The families of the Lebanese Shiite pilgrims abducted on May 22 in Syria warned that they would target the Free Syrian Army and any of its supporters both in Syria and Lebanon, Al-Jadeed television reported Tuesday.
“Any Free Syrian Army member or supporter, whether in Syria or Lebanon, has now become the target of the pilgrims’ relatives ,” the report said.
The relatives told the station they may “kidnap FSA members to exchange them for the abducted [pilgrims],” adding that they were certain the Syrian rebels were behind the kidnapping.
Israa Hammoud—who was released by the abductors shortly after they intercepted the pilgrims—said that she recognized one of the kidnappers in an LBC report on FSA members along the Turkish-Syrian border.
Earlier on Tuesday the families said that they would escalate their protests after they closed Beirut’s airport road for an hour.
Eleven Lebanese Shiite pilgrims were abducted in Syria’s Aleppo while returning from Iran.
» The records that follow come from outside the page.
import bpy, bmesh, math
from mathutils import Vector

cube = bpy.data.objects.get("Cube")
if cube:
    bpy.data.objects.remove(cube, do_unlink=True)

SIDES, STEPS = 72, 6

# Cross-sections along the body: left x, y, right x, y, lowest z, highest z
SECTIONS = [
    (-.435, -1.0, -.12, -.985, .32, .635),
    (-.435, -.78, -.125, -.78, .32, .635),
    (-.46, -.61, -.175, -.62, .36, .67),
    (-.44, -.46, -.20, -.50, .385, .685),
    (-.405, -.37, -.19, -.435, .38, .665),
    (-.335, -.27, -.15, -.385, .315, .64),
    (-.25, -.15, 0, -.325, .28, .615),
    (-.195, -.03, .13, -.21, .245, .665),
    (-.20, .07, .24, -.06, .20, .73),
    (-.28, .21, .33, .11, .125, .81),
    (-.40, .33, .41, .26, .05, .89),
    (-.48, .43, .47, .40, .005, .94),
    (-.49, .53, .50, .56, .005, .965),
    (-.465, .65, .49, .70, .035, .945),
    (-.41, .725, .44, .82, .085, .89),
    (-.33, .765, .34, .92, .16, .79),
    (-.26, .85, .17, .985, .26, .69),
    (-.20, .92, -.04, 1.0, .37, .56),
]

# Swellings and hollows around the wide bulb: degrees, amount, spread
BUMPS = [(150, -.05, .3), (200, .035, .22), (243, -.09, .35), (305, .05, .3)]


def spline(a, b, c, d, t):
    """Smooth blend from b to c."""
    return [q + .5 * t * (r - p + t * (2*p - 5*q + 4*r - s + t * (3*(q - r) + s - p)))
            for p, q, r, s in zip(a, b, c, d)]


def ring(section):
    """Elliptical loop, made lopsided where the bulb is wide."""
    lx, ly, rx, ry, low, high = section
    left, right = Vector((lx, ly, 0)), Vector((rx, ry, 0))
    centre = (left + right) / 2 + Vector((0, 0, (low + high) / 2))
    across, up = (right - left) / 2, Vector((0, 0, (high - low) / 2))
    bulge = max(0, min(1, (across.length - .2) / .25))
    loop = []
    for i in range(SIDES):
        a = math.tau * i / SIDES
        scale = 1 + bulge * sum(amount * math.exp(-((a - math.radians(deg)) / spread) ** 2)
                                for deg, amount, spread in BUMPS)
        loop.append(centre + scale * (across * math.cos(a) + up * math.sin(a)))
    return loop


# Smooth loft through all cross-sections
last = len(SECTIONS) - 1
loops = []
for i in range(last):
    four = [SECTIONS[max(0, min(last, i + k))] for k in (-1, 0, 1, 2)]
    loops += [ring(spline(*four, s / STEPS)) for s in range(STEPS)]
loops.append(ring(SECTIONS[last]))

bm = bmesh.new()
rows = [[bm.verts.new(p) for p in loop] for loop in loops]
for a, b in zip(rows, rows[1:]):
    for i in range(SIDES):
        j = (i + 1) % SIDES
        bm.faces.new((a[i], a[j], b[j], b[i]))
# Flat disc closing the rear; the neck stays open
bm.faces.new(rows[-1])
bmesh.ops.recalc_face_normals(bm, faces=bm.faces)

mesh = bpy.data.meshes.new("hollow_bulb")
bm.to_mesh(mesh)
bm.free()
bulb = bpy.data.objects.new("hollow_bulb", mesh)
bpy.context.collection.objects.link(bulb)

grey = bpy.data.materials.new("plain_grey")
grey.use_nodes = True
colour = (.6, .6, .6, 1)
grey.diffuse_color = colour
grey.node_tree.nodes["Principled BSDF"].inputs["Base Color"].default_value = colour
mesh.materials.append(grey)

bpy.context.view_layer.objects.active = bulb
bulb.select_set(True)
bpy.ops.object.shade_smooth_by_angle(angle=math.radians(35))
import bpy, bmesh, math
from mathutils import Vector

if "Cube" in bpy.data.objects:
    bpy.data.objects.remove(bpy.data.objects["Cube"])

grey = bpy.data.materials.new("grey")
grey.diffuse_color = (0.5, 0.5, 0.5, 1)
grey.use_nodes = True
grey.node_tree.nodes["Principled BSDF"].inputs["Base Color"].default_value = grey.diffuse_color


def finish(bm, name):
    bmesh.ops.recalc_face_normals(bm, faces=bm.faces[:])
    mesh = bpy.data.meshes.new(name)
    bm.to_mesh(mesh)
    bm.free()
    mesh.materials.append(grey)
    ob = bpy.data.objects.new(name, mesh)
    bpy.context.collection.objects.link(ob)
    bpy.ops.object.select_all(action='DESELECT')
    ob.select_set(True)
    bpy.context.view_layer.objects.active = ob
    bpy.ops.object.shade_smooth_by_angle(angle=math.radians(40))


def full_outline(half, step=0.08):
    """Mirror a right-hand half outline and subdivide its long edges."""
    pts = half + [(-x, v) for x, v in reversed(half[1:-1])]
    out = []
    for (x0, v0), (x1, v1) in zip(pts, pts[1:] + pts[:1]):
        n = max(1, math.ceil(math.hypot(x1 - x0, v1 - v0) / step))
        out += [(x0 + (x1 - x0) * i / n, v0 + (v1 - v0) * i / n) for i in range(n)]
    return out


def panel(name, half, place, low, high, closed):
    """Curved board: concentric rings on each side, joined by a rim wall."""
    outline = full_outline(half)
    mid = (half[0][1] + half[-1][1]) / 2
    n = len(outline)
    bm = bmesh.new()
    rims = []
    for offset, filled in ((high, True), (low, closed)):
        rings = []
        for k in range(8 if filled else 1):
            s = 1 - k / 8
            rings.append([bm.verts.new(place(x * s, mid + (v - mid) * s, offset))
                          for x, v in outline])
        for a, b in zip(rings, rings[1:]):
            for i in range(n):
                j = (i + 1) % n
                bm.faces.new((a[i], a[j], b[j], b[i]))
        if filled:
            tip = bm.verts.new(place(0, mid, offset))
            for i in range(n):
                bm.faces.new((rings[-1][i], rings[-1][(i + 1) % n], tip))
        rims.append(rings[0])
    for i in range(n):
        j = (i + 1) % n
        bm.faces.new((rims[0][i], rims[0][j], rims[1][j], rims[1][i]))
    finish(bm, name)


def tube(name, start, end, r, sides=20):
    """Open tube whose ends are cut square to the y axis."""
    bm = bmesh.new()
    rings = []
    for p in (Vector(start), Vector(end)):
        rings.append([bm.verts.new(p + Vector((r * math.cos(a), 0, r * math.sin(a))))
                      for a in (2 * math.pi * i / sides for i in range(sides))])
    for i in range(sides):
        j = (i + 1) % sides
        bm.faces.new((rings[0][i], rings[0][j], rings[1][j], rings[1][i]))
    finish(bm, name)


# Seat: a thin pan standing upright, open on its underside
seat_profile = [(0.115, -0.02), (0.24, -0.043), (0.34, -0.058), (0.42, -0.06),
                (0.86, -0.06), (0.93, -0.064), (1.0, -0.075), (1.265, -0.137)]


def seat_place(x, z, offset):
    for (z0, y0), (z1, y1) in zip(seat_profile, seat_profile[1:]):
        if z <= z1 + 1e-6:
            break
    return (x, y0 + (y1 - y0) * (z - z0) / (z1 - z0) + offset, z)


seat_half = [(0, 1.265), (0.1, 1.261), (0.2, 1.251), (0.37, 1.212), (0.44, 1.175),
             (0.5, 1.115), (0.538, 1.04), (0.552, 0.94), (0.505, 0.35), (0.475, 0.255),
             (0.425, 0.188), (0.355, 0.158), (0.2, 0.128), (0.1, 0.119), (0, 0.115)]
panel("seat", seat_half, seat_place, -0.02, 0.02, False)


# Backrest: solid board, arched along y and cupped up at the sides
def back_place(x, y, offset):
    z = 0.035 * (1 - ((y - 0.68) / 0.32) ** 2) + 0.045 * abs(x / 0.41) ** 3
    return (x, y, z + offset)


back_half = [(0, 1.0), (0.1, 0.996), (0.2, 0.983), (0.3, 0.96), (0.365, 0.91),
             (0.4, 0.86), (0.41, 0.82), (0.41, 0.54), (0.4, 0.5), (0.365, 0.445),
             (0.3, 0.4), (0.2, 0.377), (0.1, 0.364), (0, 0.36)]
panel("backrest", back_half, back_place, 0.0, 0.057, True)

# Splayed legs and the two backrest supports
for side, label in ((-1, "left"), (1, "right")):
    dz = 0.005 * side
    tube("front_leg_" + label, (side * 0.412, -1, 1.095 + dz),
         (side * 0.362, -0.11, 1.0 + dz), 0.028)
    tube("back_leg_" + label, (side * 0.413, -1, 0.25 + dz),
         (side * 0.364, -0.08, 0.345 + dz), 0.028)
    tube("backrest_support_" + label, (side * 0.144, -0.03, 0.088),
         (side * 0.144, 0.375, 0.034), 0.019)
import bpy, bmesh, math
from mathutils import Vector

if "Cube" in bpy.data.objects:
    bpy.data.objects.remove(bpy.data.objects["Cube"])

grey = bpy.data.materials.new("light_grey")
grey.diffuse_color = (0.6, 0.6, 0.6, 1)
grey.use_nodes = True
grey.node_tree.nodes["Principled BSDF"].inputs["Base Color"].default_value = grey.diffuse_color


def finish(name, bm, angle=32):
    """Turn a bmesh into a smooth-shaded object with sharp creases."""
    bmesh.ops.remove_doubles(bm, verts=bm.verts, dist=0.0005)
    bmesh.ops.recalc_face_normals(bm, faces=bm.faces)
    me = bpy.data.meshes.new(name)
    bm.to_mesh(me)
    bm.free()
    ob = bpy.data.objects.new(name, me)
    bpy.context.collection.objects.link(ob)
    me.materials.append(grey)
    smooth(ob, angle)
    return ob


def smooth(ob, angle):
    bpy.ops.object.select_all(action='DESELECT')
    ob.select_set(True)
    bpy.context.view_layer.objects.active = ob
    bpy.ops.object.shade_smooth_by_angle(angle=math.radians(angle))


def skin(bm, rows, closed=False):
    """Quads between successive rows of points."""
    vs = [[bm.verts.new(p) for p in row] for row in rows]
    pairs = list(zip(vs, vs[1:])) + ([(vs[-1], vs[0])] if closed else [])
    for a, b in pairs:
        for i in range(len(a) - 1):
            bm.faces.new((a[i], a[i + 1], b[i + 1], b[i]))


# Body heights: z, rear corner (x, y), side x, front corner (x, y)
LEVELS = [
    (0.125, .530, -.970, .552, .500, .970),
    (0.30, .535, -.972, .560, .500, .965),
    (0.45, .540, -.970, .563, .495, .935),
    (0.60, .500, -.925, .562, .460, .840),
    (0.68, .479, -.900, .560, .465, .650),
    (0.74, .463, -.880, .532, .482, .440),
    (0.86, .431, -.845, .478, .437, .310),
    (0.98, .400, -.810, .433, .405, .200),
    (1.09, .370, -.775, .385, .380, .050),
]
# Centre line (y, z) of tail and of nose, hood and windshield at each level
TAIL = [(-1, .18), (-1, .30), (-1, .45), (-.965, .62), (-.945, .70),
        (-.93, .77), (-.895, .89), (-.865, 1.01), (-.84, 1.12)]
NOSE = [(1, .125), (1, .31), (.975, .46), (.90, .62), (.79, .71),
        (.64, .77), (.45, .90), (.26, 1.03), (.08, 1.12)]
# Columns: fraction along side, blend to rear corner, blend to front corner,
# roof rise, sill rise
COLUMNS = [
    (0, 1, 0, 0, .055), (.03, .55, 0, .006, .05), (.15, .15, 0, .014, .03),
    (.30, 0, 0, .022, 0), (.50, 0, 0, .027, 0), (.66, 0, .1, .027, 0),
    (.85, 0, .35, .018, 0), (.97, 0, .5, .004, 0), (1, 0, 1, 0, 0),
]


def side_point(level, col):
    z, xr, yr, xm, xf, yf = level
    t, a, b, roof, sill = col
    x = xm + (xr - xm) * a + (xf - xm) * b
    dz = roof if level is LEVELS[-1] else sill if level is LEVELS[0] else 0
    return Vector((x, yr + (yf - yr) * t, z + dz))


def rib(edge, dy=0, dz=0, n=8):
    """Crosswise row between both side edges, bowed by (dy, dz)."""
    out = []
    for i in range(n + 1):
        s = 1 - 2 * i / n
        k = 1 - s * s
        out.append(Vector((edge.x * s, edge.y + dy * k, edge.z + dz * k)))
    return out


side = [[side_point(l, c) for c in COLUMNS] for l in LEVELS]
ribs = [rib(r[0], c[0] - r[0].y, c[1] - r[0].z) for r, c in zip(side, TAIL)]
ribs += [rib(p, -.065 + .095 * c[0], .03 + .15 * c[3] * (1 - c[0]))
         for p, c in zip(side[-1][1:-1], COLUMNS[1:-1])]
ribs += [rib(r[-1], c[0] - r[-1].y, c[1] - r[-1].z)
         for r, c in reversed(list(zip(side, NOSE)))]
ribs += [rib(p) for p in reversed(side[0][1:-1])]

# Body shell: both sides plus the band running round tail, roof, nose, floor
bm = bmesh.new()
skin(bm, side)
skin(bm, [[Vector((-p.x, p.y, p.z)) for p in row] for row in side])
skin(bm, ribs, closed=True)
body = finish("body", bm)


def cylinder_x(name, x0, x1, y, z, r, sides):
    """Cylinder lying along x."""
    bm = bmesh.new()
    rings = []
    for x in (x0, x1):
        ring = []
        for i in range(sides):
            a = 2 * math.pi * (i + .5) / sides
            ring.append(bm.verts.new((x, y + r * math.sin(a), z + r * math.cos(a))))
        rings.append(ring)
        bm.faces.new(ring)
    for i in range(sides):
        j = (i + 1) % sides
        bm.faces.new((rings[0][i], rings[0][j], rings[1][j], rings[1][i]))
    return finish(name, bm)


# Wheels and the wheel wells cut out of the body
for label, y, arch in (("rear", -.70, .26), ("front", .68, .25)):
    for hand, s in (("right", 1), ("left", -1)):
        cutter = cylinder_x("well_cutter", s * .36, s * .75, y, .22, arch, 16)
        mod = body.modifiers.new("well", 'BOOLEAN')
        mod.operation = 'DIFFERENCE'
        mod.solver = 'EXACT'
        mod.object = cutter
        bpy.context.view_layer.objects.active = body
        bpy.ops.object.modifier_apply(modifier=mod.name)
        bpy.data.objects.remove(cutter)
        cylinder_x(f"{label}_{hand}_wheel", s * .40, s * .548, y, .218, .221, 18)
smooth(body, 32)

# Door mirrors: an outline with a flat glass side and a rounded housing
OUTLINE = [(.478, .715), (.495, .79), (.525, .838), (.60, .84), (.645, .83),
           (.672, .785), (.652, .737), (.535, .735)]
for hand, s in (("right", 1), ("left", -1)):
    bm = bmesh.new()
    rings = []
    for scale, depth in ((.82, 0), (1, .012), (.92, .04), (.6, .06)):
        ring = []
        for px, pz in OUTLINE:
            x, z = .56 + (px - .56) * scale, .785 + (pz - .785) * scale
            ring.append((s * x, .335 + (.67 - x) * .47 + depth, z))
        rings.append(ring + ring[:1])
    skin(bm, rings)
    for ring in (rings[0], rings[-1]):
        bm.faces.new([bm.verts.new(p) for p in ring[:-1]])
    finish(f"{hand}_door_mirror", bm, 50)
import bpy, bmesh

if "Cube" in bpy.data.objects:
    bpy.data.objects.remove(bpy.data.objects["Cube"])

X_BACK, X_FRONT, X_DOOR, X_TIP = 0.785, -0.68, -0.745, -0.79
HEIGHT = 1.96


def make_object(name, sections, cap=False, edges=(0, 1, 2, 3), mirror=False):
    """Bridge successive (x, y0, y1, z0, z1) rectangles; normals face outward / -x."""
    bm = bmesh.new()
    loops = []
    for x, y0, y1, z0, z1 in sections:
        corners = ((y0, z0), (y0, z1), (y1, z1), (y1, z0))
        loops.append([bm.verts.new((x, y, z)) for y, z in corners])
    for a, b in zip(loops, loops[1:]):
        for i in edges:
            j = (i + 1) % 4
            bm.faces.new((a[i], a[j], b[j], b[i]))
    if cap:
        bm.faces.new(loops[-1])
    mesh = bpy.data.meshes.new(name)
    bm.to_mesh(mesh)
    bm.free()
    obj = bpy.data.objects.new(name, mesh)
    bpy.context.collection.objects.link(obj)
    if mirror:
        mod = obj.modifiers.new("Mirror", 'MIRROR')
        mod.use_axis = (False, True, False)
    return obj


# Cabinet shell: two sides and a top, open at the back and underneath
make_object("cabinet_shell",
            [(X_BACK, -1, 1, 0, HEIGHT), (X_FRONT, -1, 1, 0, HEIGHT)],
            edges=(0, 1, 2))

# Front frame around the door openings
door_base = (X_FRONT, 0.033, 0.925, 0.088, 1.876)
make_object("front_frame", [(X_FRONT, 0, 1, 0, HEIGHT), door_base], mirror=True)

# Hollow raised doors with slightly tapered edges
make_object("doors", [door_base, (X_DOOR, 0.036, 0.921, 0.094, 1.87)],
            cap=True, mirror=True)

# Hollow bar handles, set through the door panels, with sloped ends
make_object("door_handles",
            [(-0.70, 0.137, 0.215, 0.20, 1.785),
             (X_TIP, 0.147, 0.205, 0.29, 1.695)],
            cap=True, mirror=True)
Last week, a previously unknown armed group calling itself the “Syrian Revolutionaries—Aleppo Province” said that it was holding the group, while the FSA has repeatedly denied it was involved in the abduction.
Al Jadeed TV reported that the kidnappers asked for an official apology from Hezbollah chief Sayyed Hassan Nasrallah ( for supporting the Syrian regime in its crackdown ) as a precondition for releasing the kidnapped Lebanese pilgrims.
LBC has reported that the number of Syrian workers in Al Dhahia, a southern suburb of Beirut has significantly decreased, especially after they were subjected to harassment following the kidnapping of the 11 Shiite pilgrims in Syria . This is a mostly Shiite neighborhood and a major Hezbollah stronghold.
According to the report the Syrian workers were subjected to insults , defamation as well as threats of slaughter and hanging. This led to the suspension of a number of construction sites in the area.
Hezbollah is a staunch ally of the Syrian regime, where a predominantly Sunni uprising is trying to oust the Assad family dynasty
Now Lebanon, agencies